The Rape Crisis Intervention Service, which provides a 24-hour hot line, counseling and weekly support groups for survivors of rape and sexual assault, is one of 17 such centers facing a 100 percent cut in state funding.
Hare, whose salary is 50 percent paid by the state, said the county service will lose the state's contribution of $56,000 this year.
Thatwill devastate the program, which receives some money from the Federal Crime Victims Assistance Program and the county commissioners, Hare said.
The cuts mean the service will be able to provide only thehot line and crisis-intervention services, and those may be limited,she said. Victims in need of counseling may be told to go elsewhere.
Hare said she also is worried there won't be money to pay professionals to train volunteers to accompany assault and rape victims to police stations and court proceedings.
The service also will be forced to cut its weekly support groups because there will be no money to pay the professional therapists to run them, she said.
That may hurt victims most because the center runs the only support groups in the county open to any sexual assault victim.
Carole, a county resident who has attended a sexual assault support group since January, said she would have been lost without the service.
The 50-year-oldwoman said she was looking for a support group after several counseling sessions with a therapist to deal with the pain of a sexual assault that happened on a date.
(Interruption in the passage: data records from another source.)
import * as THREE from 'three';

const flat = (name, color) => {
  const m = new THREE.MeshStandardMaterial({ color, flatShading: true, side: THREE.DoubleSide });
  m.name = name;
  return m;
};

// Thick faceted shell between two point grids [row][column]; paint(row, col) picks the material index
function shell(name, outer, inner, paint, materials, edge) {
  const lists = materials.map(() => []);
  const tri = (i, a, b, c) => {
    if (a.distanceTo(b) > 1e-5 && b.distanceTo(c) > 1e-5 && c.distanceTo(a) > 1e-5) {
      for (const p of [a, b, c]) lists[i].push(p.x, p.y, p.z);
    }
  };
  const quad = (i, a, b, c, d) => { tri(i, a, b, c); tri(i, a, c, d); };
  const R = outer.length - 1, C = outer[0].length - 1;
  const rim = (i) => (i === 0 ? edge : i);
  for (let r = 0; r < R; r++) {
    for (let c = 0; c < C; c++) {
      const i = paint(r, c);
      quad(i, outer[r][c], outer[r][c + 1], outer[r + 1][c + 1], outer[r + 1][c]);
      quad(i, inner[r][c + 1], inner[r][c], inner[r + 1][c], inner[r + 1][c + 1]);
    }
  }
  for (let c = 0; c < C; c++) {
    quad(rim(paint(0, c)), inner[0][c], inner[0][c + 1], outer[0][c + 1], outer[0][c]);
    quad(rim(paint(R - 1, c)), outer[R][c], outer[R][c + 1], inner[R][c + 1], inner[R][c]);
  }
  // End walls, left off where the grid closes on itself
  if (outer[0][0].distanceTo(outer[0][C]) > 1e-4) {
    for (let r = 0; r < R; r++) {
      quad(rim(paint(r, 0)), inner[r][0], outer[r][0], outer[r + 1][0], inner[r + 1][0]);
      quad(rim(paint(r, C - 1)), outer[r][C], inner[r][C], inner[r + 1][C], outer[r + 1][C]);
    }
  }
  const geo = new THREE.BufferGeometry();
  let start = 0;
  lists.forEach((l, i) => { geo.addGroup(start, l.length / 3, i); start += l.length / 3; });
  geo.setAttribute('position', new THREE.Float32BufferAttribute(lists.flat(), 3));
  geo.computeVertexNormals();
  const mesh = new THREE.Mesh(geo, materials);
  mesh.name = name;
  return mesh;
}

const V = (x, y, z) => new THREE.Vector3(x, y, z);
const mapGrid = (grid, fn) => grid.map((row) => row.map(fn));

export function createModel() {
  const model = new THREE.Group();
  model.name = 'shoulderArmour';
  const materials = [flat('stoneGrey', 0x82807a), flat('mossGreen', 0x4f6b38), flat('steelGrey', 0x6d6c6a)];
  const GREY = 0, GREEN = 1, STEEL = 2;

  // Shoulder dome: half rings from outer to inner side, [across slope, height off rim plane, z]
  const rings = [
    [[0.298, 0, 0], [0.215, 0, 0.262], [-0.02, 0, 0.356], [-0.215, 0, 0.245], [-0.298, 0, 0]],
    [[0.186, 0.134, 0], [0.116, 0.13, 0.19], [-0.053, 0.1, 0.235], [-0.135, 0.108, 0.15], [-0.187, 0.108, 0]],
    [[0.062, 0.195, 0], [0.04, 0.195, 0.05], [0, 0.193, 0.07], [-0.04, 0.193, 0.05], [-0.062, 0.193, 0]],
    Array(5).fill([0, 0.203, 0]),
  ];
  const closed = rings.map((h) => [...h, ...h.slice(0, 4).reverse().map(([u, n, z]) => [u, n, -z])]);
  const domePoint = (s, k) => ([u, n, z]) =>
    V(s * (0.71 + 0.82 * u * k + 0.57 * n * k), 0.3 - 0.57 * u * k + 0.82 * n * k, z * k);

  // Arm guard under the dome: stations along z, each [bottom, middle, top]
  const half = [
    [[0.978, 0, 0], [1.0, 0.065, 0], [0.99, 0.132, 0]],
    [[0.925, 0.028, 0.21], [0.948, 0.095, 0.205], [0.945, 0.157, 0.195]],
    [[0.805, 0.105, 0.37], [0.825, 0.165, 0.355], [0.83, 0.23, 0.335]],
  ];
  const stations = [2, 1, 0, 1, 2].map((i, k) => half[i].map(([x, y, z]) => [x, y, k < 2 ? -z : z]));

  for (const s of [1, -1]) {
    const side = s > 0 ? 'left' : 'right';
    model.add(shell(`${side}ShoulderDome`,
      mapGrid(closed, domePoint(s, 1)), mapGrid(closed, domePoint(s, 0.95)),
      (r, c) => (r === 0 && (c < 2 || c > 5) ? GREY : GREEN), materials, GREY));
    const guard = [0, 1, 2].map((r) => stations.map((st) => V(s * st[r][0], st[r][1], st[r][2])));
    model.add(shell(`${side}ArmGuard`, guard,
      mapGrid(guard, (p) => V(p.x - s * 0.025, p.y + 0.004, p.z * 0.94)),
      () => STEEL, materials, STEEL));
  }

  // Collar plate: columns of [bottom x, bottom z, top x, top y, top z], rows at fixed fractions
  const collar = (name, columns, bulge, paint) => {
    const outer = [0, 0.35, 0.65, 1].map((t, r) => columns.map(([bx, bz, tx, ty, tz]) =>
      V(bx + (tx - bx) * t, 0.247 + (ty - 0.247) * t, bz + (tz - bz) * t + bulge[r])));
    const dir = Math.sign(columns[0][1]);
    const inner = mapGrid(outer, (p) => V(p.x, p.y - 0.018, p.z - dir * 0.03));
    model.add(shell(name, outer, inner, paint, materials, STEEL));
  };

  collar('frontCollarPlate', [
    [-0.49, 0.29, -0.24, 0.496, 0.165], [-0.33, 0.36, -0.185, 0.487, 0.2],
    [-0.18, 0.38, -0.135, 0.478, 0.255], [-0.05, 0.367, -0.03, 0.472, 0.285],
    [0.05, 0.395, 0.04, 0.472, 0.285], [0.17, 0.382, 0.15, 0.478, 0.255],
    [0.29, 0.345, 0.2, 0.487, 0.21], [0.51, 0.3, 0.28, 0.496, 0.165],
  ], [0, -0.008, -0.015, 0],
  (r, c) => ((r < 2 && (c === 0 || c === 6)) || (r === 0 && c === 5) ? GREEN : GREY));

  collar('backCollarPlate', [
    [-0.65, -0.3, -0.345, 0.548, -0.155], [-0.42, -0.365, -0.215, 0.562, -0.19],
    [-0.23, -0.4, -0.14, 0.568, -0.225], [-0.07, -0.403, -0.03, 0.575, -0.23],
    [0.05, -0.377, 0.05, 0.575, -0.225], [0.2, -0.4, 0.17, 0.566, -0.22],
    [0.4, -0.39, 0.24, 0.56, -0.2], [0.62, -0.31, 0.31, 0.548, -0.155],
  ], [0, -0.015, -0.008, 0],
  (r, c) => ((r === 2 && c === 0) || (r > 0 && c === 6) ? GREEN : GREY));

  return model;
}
"I don't know what I would have done without the support group," said Carole, whose last name is being withheld to protect her privacy. "I had reached a point where I felt I needed the help of other people."
Hare said she is afraid that without the support groups and other services, victims of rape and sexual assault will turn to drugs and alcohol to ease their pain.
"This is something that can happen to anyone," she said.
Another counseling program to feel the bite of the budget ax is the Youth Services Bureaus.
In a reversal of a December decision to support the programs, the governor's latest budget cuts call for the withdrawal of funding from the state's 22 bureaus.
George W. Giese, director of the Carroll program, said, "We were very, very hard hit. It could be devastating to a great number of families."
Last July, Gov. William Donald Schaefer visited the Carroll bureau and sent a letter saying he found the facilities and staff to be "excellent," Giese said.
The bureaus, counseling centers for troubled teens, generally receive 75 percent of their money from the state and 25 percent from counties andmunicipalities. In Carroll, most of the budget comes from the county.
For fiscal 1992, the county contributed $250,000 to the program,while the state provided $110,000
The bureau is collecting private donations and has raised $700 this year, he said.
Giese said he and those who refer teens to the bureau will be forced to set new priorities, which means some teens won't get help. The bureau already has a waiting list; at Westminster High School, 20 families are on the list, he said.
With a $589,000 shortfall, the state Public Defender's Offices will feel the pinch and won't be able to hire private attorneys to represent indigent clients.
The office is losing the money used to hire outside lawyers needed when public defenders are asked to represent several clients with conflicting interests.
Carol Hanson, from the Carroll office, could not be reached for comment.